▶ WHAT YOU NEED TO DO: Extract all data as written.

▶ INPUT MATERIAL:
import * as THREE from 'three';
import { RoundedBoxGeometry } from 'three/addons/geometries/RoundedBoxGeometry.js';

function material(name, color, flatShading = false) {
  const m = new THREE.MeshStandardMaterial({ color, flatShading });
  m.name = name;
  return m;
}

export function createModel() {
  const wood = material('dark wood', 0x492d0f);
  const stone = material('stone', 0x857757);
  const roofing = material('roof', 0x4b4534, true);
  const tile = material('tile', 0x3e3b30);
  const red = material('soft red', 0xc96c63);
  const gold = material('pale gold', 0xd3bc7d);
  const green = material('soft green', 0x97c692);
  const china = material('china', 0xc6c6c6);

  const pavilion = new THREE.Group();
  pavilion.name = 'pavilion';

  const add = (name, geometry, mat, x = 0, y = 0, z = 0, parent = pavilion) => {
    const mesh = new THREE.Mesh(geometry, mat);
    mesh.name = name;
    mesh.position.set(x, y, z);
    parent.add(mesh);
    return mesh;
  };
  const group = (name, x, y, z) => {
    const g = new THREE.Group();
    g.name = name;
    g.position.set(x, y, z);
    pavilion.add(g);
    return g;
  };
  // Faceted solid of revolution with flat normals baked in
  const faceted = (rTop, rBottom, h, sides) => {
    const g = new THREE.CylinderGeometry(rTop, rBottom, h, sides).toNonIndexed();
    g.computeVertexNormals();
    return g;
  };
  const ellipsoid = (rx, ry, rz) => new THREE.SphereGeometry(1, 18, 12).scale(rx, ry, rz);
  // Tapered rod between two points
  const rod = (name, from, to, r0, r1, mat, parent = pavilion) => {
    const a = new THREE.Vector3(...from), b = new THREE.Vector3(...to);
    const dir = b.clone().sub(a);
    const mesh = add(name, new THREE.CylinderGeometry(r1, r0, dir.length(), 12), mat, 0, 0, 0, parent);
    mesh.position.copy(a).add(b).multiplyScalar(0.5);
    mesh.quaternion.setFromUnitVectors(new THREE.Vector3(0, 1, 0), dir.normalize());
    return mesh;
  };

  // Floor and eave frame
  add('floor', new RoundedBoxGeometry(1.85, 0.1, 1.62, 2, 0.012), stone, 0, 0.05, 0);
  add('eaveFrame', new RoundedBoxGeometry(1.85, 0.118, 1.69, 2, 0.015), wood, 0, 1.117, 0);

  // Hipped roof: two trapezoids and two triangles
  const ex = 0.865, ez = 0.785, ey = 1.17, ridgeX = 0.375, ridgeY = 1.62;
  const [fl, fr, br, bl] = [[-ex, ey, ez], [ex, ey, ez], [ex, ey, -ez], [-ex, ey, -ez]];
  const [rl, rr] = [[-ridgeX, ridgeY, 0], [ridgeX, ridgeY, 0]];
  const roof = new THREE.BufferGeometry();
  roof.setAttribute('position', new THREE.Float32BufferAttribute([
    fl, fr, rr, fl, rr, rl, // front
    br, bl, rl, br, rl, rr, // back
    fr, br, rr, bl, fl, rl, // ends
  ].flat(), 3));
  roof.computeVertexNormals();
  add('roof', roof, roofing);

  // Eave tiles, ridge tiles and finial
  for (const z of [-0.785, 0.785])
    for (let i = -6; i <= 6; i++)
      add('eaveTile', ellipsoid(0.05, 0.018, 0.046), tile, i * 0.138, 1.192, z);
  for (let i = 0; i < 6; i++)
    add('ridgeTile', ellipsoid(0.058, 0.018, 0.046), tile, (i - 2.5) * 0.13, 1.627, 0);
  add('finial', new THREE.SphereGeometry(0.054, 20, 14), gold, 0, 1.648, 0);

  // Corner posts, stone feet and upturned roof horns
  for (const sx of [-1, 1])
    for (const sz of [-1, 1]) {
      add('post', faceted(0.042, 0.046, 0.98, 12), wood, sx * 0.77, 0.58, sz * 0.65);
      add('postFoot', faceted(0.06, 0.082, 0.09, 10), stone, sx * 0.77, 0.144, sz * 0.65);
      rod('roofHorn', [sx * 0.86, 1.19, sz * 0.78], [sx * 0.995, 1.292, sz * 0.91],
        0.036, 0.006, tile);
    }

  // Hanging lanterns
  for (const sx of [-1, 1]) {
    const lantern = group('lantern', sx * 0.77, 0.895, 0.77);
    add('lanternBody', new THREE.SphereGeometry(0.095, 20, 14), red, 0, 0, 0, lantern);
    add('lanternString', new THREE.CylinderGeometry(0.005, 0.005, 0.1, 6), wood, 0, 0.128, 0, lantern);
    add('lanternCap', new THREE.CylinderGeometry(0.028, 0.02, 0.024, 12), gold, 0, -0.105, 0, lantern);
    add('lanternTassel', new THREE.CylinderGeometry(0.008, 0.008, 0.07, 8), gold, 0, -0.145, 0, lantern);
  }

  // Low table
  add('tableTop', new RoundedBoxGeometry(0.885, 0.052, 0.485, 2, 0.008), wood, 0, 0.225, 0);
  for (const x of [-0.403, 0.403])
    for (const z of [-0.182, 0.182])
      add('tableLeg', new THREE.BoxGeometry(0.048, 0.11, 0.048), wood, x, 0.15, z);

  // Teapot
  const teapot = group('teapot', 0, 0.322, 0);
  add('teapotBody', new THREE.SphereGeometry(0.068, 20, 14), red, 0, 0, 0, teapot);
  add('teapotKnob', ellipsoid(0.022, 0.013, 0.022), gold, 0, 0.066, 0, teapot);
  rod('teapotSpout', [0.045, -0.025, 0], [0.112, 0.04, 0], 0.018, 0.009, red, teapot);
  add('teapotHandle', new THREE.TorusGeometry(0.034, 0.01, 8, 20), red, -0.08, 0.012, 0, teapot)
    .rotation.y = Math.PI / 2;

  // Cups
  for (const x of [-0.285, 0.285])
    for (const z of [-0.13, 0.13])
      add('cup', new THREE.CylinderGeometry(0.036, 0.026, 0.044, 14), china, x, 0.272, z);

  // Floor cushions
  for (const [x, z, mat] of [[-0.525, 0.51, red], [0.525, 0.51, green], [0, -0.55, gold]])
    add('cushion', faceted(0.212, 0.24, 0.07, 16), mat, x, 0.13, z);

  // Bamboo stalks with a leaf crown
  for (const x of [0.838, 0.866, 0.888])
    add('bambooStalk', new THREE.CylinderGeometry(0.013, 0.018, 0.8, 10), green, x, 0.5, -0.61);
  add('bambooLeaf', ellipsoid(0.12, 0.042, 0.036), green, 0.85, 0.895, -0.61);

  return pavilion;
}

▶ EXERCISE OUTPUT:
import * as THREE from 'three';
import { RoundedBoxGeometry } from 'three/addons/geometries/RoundedBoxGeometry.js';

function material(name, color, flatShading = false) {
  const m = new THREE.MeshStandardMaterial({ color, flatShading });
  m.name = name;
  return m;
}

export function createModel() {
  const wood = material('dark wood', 0x492d0f);
  const stone = material('stone', 0x857757);
  const roofing = material('roof', 0x4b4534, true);
  const tile = material('tile', 0x3e3b30);
  const red = material('soft red', 0xc96c63);
  const gold = material('pale gold', 0xd3bc7d);
  const green = material('soft green', 0x97c692);
  const china = material('china', 0xc6c6c6);

  const pavilion = new THREE.Group();
  pavilion.name = 'pavilion';

  const add = (name, geometry, mat, x = 0, y = 0, z = 0, parent = pavilion) => {
    const mesh = new THREE.Mesh(geometry, mat);
    mesh.name = name;
    mesh.position.set(x, y, z);
    parent.add(mesh);
    return mesh;
  };
  const group = (name, x, y, z) => {
    const g = new THREE.Group();
    g.name = name;
    g.position.set(x, y, z);
    pavilion.add(g);
    return g;
  };
  // Faceted solid of revolution with flat normals baked in
  const faceted = (rTop, rBottom, h, sides) => {
    const g = new THREE.CylinderGeometry(rTop, rBottom, h, sides).toNonIndexed();
    g.computeVertexNormals();
    return g;
  };
  const ellipsoid = (rx, ry, rz) => new THREE.SphereGeometry(1, 18, 12).scale(rx, ry, rz);
  // Tapered rod between two points
  const rod = (name, from, to, r0, r1, mat, parent = pavilion) => {
    const a = new THREE.Vector3(...from), b = new THREE.Vector3(...to);
    const dir = b.clone().sub(a);
    const mesh = add(name, new THREE.CylinderGeometry(r1, r0, dir.length(), 12), mat, 0, 0, 0, parent);
    mesh.position.copy(a).add(b).multiplyScalar(0.5);
    mesh.quaternion.setFromUnitVectors(new THREE.Vector3(0, 1, 0), dir.normalize());
    return mesh;
  };

  // Floor and eave frame
  add('floor', new RoundedBoxGeometry(1.85, 0.1, 1.62, 2, 0.012), stone, 0, 0.05, 0);
  add('eaveFrame', new RoundedBoxGeometry(1.85, 0.118, 1.69, 2, 0.015), wood, 0, 1.117, 0);

  // Hipped roof: two trapezoids and two triangles
  const ex = 0.865, ez = 0.785, ey = 1.17, ridgeX = 0.375, ridgeY = 1.62;
  const [fl, fr, br, bl] = [[-ex, ey, ez], [ex, ey, ez], [ex, ey, -ez], [-ex, ey, -ez]];
  const [rl, rr] = [[-ridgeX, ridgeY, 0], [ridgeX, ridgeY, 0]];
  const roof = new THREE.BufferGeometry();
  roof.setAttribute('position', new THREE.Float32BufferAttribute([
    fl, fr, rr, fl, rr, rl, // front
    br, bl, rl, br, rl, rr, // back
    fr, br, rr, bl, fl, rl, // ends
  ].flat(), 3));
  roof.computeVertexNormals();
  add('roof', roof, roofing);

  // Eave tiles, ridge tiles and finial
  for (const z of [-0.785, 0.785])
    for (let i = -6; i <= 6; i++)
      add('eaveTile', ellipsoid(0.05, 0.018, 0.046), tile, i * 0.138, 1.192, z);
  for (let i = 0; i < 6; i++)
    add('ridgeTile', ellipsoid(0.058, 0.018, 0.046), tile, (i - 2.5) * 0.13, 1.627, 0);
  add('finial', new THREE.SphereGeometry(0.054, 20, 14), gold, 0, 1.648, 0);

  // Corner posts, stone feet and upturned roof horns
  for (const sx of [-1, 1])
    for (const sz of [-1, 1]) {
      add('post', faceted(0.042, 0.046, 0.98, 12), wood, sx * 0.77, 0.58, sz * 0.65);
      add('postFoot', faceted(0.06, 0.082, 0.09, 10), stone, sx * 0.77, 0.144, sz * 0.65);
      rod('roofHorn', [sx * 0.86, 1.19, sz * 0.78], [sx * 0.995, 1.292, sz * 0.91],
        0.036, 0.006, tile);
    }

  // Hanging lanterns
  for (const sx of [-1, 1]) {
    const lantern = group('lantern', sx * 0.77, 0.895, 0.77);
    add('lanternBody', new THREE.SphereGeometry(0.095, 20, 14), red, 0, 0, 0, lantern);
    add('lanternString', new THREE.CylinderGeometry(0.005, 0.005, 0.1, 6), wood, 0, 0.128, 0, lantern);
    add('lanternCap', new THREE.CylinderGeometry(0.028, 0.02, 0.024, 12), gold, 0, -0.105, 0, lantern);
    add('lanternTassel', new THREE.CylinderGeometry(0.008, 0.008, 0.07, 8), gold, 0, -0.145, 0, lantern);
  }

  // Low table
  add('tableTop', new RoundedBoxGeometry(0.885, 0.052, 0.485, 2, 0.008), wood, 0, 0.225, 0);
  for (const x of [-0.403, 0.403])
    for (const z of [-0.182, 0.182])
      add('tableLeg', new THREE.BoxGeometry(0.048, 0.11, 0.048), wood, x, 0.15, z);

  // Teapot
  const teapot = group('teapot', 0, 0.322, 0);
  add('teapotBody', new THREE.SphereGeometry(0.068, 20, 14), red, 0, 0, 0, teapot);
  add('teapotKnob', ellipsoid(0.022, 0.013, 0.022), gold, 0, 0.066, 0, teapot);
  rod('teapotSpout', [0.045, -0.025, 0], [0.112, 0.04, 0], 0.018, 0.009, red, teapot);
  add('teapotHandle', new THREE.TorusGeometry(0.034, 0.01, 8, 20), red, -0.08, 0.012, 0, teapot)
    .rotation.y = Math.PI / 2;

  // Cups
  for (const x of [-0.285, 0.285])
    for (const z of [-0.13, 0.13])
      add('cup', new THREE.CylinderGeometry(0.036, 0.026, 0.044, 14), china, x, 0.272, z);

  // Floor cushions
  for (const [x, z, mat] of [[-0.525, 0.51, red], [0.525, 0.51, green], [0, -0.55, gold]])
    add('cushion', faceted(0.212, 0.24, 0.07, 16), mat, x, 0.13, z);

  // Bamboo stalks with a leaf crown
  for (const x of [0.838, 0.866, 0.888])
    add('bambooStalk', new THREE.CylinderGeometry(0.013, 0.018, 0.8, 10), green, x, 0.5, -0.61);
  add('bambooLeaf', ellipsoid(0.12, 0.042, 0.036), green, 0.85, 0.895, -0.61);

  return pavilion;
}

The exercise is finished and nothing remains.